** Exercise goal **
Please write out the entire listing below exactly, excluding its pictures.

** Available data **
- - -
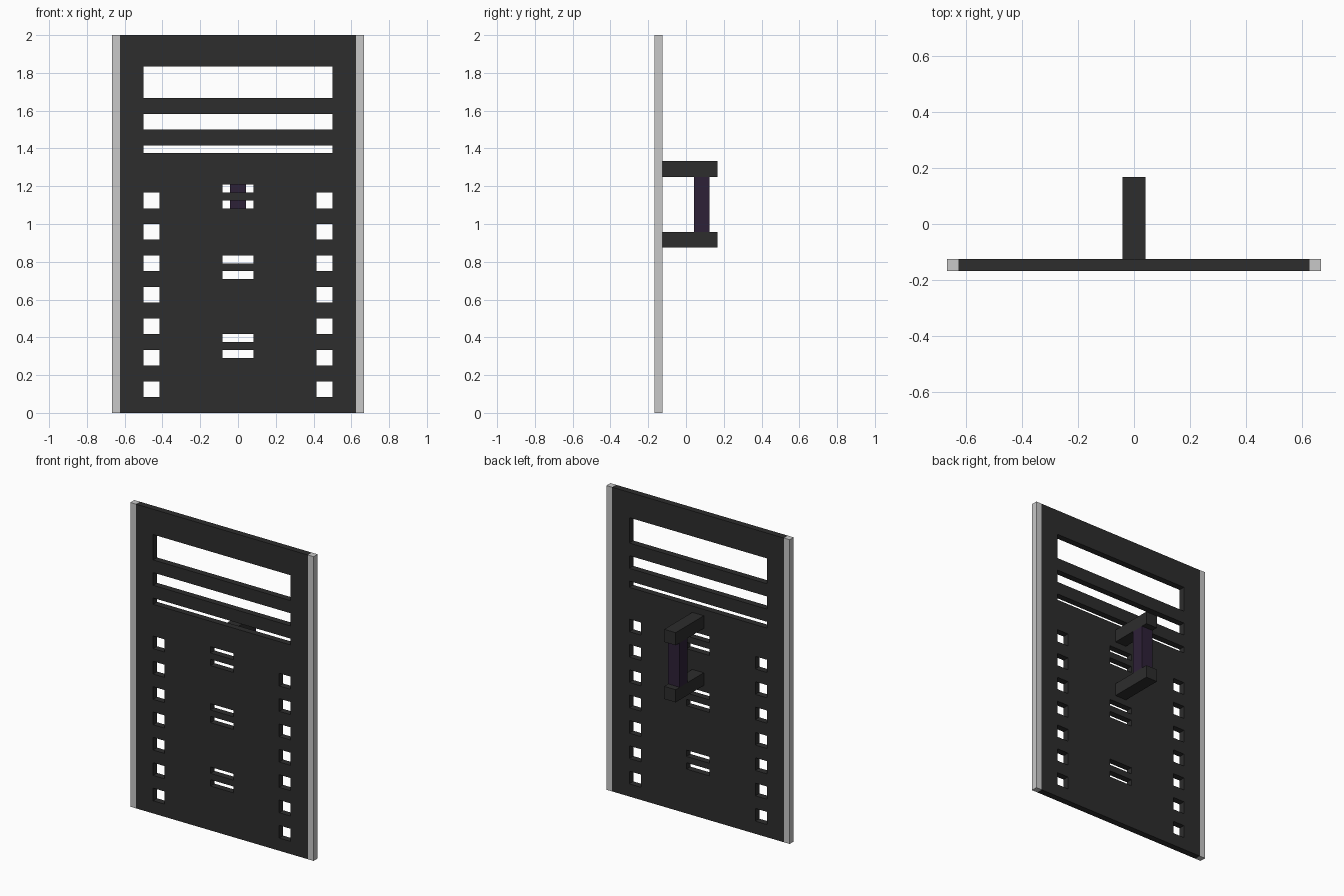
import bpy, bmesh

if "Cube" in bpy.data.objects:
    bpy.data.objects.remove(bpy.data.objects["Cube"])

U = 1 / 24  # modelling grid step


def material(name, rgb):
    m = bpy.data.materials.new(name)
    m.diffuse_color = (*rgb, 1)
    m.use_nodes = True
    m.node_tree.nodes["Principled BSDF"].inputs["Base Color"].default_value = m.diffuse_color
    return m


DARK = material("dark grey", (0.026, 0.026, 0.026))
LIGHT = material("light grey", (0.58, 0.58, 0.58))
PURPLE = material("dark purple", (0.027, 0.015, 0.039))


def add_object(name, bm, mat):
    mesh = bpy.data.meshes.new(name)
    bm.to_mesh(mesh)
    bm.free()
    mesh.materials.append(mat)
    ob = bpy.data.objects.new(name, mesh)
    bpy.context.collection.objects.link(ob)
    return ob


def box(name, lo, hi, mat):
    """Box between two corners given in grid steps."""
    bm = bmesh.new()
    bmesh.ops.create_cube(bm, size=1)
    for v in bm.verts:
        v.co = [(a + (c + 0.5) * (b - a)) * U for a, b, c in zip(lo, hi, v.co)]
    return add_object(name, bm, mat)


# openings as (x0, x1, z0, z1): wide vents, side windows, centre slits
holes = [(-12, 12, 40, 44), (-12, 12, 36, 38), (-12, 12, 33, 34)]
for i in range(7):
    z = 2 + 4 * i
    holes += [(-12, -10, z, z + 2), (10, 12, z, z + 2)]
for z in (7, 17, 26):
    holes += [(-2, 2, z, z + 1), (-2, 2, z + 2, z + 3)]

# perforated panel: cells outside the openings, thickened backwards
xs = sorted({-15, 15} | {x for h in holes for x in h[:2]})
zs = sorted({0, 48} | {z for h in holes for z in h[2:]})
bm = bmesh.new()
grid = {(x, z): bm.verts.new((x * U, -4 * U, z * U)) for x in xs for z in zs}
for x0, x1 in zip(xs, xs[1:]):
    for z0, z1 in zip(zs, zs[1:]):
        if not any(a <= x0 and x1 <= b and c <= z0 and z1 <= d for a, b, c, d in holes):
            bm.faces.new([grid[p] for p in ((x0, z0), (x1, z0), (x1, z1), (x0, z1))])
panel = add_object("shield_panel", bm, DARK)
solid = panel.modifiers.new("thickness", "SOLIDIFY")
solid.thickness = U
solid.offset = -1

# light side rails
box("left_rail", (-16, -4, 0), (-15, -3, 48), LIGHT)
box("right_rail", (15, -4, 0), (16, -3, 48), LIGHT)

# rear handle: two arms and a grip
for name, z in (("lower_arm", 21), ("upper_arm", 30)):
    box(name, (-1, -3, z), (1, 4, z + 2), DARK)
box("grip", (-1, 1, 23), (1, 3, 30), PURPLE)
- - -
** Your response **
import bpy, bmesh

if "Cube" in bpy.data.objects:
    bpy.data.objects.remove(bpy.data.objects["Cube"])

U = 1 / 24  # modelling grid step


def material(name, rgb):
    m = bpy.data.materials.new(name)
    m.diffuse_color = (*rgb, 1)
    m.use_nodes = True
    m.node_tree.nodes["Principled BSDF"].inputs["Base Color"].default_value = m.diffuse_color
    return m


DARK = material("dark grey", (0.026, 0.026, 0.026))
LIGHT = material("light grey", (0.58, 0.58, 0.58))
PURPLE = material("dark purple", (0.027, 0.015, 0.039))


def add_object(name, bm, mat):
    mesh = bpy.data.meshes.new(name)
    bm.to_mesh(mesh)
    bm.free()
    mesh.materials.append(mat)
    ob = bpy.data.objects.new(name, mesh)
    bpy.context.collection.objects.link(ob)
    return ob


def box(name, lo, hi, mat):
    """Box between two corners given in grid steps."""
    bm = bmesh.new()
    bmesh.ops.create_cube(bm, size=1)
    for v in bm.verts:
        v.co = [(a + (c + 0.5) * (b - a)) * U for a, b, c in zip(lo, hi, v.co)]
    return add_object(name, bm, mat)


# openings as (x0, x1, z0, z1): wide vents, side windows, centre slits
holes = [(-12, 12, 40, 44), (-12, 12, 36, 38), (-12, 12, 33, 34)]
for i in range(7):
    z = 2 + 4 * i
    holes += [(-12, -10, z, z + 2), (10, 12, z, z + 2)]
for z in (7, 17, 26):
    holes += [(-2, 2, z, z + 1), (-2, 2, z + 2, z + 3)]

# perforated panel: cells outside the openings, thickened backwards
xs = sorted({-15, 15} | {x for h in holes for x in h[:2]})
zs = sorted({0, 48} | {z for h in holes for z in h[2:]})
bm = bmesh.new()
grid = {(x, z): bm.verts.new((x * U, -4 * U, z * U)) for x in xs for z in zs}
for x0, x1 in zip(xs, xs[1:]):
    for z0, z1 in zip(zs, zs[1:]):
        if not any(a <= x0 and x1 <= b and c <= z0 and z1 <= d for a, b, c, d in holes):
            bm.faces.new([grid[p] for p in ((x0, z0), (x1, z0), (x1, z1), (x0, z1))])
panel = add_object("shield_panel", bm, DARK)
solid = panel.modifiers.new("thickness", "SOLIDIFY")
solid.thickness = U
solid.offset = -1

# light side rails
box("left_rail", (-16, -4, 0), (-15, -3, 48), LIGHT)
box("right_rail", (15, -4, 0), (16, -3, 48), LIGHT)

# rear handle: two arms and a grip
for name, z in (("lower_arm", 21), ("upper_arm", 30)):
    box(name, (-1, -3, z), (1, 4, z + 2), DARK)
box("grip", (-1, 1, 23), (1, 3, 30), PURPLE)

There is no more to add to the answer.